Description of the task> Go over the entries below line by line, copying each one that contains the word "neck".

Exercise inputs>
* * * * *

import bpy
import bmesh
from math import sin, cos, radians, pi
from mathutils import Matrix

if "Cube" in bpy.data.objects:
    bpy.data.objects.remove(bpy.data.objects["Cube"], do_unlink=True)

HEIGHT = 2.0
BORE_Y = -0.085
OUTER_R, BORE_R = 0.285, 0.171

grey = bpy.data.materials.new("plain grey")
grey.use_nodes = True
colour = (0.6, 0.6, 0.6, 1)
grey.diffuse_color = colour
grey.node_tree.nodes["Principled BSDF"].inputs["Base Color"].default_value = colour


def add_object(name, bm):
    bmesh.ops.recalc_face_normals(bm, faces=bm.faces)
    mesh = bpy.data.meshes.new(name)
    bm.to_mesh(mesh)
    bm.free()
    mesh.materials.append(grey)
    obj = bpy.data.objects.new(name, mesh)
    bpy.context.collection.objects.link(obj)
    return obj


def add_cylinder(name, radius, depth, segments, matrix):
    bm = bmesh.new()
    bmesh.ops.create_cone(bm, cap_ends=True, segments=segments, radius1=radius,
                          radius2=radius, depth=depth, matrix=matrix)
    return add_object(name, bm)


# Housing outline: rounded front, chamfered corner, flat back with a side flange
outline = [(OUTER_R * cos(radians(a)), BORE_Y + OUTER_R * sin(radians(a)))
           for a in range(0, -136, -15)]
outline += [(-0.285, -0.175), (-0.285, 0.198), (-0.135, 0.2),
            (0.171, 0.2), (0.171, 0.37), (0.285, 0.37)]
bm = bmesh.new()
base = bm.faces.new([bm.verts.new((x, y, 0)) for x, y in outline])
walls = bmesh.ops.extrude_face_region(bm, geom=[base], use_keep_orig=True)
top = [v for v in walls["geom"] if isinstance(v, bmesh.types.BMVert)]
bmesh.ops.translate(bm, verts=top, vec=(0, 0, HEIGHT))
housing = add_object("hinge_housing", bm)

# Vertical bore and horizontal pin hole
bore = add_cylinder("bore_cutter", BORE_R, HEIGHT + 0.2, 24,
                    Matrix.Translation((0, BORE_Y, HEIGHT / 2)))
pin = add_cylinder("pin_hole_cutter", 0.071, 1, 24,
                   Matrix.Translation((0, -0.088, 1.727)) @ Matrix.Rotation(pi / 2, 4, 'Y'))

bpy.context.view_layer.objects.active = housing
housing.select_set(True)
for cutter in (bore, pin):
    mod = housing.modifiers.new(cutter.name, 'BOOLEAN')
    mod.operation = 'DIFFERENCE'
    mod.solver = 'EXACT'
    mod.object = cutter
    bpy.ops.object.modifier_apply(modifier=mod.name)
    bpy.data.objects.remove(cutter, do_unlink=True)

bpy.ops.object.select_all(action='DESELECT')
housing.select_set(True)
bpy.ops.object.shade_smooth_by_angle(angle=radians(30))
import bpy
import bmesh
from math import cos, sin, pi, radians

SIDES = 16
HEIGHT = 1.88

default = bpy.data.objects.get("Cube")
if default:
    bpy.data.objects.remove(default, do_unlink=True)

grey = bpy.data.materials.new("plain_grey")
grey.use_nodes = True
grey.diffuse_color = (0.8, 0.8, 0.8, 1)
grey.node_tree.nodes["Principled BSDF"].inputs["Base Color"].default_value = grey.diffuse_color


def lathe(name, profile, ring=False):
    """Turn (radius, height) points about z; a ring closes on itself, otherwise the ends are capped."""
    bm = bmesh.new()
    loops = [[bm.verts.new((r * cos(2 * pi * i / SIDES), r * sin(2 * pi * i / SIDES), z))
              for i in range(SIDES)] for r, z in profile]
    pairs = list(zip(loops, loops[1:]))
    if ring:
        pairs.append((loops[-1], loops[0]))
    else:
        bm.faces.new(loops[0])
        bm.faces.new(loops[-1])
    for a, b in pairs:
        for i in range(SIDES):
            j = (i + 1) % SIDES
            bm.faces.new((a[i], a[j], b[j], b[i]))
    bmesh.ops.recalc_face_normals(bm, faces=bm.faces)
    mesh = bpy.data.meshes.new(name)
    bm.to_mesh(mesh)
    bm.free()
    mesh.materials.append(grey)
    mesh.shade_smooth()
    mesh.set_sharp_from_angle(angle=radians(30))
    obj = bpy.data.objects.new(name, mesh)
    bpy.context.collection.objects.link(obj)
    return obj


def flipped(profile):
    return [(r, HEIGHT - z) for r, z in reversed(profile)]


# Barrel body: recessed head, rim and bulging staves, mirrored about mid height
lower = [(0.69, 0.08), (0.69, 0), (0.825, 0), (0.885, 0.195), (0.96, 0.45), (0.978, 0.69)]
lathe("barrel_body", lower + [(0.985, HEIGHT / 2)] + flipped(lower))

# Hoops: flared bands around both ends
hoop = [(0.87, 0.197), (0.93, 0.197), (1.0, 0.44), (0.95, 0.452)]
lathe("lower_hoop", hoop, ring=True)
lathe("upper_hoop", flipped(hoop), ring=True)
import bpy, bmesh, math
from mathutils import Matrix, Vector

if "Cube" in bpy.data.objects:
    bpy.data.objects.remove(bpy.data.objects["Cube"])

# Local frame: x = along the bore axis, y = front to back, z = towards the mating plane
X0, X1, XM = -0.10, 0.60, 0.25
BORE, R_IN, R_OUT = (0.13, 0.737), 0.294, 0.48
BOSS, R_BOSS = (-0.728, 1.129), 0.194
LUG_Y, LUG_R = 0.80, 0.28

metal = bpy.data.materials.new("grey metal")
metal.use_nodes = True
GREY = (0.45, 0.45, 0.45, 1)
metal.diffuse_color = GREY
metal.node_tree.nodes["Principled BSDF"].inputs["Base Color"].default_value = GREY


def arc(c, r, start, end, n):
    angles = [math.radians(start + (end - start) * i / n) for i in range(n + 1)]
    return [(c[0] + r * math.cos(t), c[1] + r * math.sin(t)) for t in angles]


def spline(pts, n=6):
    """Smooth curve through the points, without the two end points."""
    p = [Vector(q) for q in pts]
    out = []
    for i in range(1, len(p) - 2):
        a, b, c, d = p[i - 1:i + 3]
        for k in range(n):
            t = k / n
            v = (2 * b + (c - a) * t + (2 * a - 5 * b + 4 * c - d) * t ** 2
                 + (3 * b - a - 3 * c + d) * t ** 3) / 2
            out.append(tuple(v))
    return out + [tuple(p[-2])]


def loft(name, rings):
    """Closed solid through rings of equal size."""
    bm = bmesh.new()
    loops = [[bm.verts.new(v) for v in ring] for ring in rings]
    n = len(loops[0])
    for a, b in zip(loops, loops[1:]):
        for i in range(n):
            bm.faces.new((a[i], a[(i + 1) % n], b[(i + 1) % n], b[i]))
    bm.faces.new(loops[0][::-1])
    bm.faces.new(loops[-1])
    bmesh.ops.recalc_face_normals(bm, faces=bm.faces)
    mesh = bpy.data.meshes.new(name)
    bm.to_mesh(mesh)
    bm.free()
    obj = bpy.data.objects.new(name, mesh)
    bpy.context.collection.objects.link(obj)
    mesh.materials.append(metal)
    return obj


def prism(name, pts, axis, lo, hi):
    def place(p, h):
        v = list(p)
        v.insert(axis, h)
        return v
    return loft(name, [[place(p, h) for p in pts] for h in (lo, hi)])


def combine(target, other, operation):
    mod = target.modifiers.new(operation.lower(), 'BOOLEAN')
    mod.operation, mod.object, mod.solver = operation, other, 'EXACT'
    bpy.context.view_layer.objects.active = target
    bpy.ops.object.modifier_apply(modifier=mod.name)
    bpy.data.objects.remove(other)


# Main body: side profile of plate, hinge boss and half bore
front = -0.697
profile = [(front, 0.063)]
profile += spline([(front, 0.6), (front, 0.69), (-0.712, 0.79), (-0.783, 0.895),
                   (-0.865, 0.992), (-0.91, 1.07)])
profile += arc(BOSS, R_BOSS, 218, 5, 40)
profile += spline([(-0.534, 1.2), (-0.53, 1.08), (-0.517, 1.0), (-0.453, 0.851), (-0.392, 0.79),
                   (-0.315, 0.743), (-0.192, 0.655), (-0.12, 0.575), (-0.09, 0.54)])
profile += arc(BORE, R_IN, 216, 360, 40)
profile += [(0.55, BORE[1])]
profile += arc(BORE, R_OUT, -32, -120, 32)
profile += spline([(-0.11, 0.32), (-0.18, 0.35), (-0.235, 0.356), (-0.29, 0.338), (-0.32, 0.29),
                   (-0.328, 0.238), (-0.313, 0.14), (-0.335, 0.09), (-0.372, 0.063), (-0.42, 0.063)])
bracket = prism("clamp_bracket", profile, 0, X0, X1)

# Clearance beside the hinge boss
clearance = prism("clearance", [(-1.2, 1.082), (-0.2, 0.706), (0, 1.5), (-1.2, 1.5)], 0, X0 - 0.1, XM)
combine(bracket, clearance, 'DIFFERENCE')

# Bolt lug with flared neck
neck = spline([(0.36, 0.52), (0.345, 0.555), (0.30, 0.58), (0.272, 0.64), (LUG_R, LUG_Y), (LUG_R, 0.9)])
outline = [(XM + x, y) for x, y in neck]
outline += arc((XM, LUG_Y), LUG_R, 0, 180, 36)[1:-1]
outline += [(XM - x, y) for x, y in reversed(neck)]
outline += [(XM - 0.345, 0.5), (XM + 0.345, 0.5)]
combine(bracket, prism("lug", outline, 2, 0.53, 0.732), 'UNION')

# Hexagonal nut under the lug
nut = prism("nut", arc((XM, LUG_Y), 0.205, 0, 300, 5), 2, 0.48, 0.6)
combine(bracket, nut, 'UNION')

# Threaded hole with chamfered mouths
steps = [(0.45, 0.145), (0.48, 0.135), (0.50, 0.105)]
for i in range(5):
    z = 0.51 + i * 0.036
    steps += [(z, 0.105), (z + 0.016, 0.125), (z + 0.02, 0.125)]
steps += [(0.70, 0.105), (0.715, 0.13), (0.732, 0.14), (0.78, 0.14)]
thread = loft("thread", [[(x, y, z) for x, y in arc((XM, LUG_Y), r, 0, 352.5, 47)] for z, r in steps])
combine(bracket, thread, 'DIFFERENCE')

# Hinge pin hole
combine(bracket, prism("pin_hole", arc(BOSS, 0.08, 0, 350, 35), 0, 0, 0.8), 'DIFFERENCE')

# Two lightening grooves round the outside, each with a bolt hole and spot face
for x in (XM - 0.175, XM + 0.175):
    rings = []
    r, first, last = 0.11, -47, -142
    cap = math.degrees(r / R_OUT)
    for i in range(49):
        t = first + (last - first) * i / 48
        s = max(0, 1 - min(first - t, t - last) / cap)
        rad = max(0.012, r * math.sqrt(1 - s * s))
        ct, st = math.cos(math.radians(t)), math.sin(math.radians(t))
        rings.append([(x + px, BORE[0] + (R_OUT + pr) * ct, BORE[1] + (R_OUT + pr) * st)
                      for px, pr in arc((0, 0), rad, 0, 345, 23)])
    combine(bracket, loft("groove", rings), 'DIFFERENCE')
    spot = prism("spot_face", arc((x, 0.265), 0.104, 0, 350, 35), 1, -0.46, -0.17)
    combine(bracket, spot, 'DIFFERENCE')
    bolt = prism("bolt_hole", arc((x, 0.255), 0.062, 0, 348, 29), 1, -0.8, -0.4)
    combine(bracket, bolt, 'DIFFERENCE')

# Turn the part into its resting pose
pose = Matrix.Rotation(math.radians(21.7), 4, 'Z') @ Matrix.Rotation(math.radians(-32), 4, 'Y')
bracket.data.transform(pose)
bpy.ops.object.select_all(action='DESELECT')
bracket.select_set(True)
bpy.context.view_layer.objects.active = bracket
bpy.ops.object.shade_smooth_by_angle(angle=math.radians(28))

* * * * *

Solution for this exercise>
# Bolt lug with flared neck
neck = spline([(0.36, 0.52), (0.345, 0.555), (0.30, 0.58), (0.272, 0.64), (LUG_R, LUG_Y), (LUG_R, 0.9)])
outline = [(XM + x, y) for x, y in neck]
outline += [(XM - x, y) for x, y in reversed(neck)]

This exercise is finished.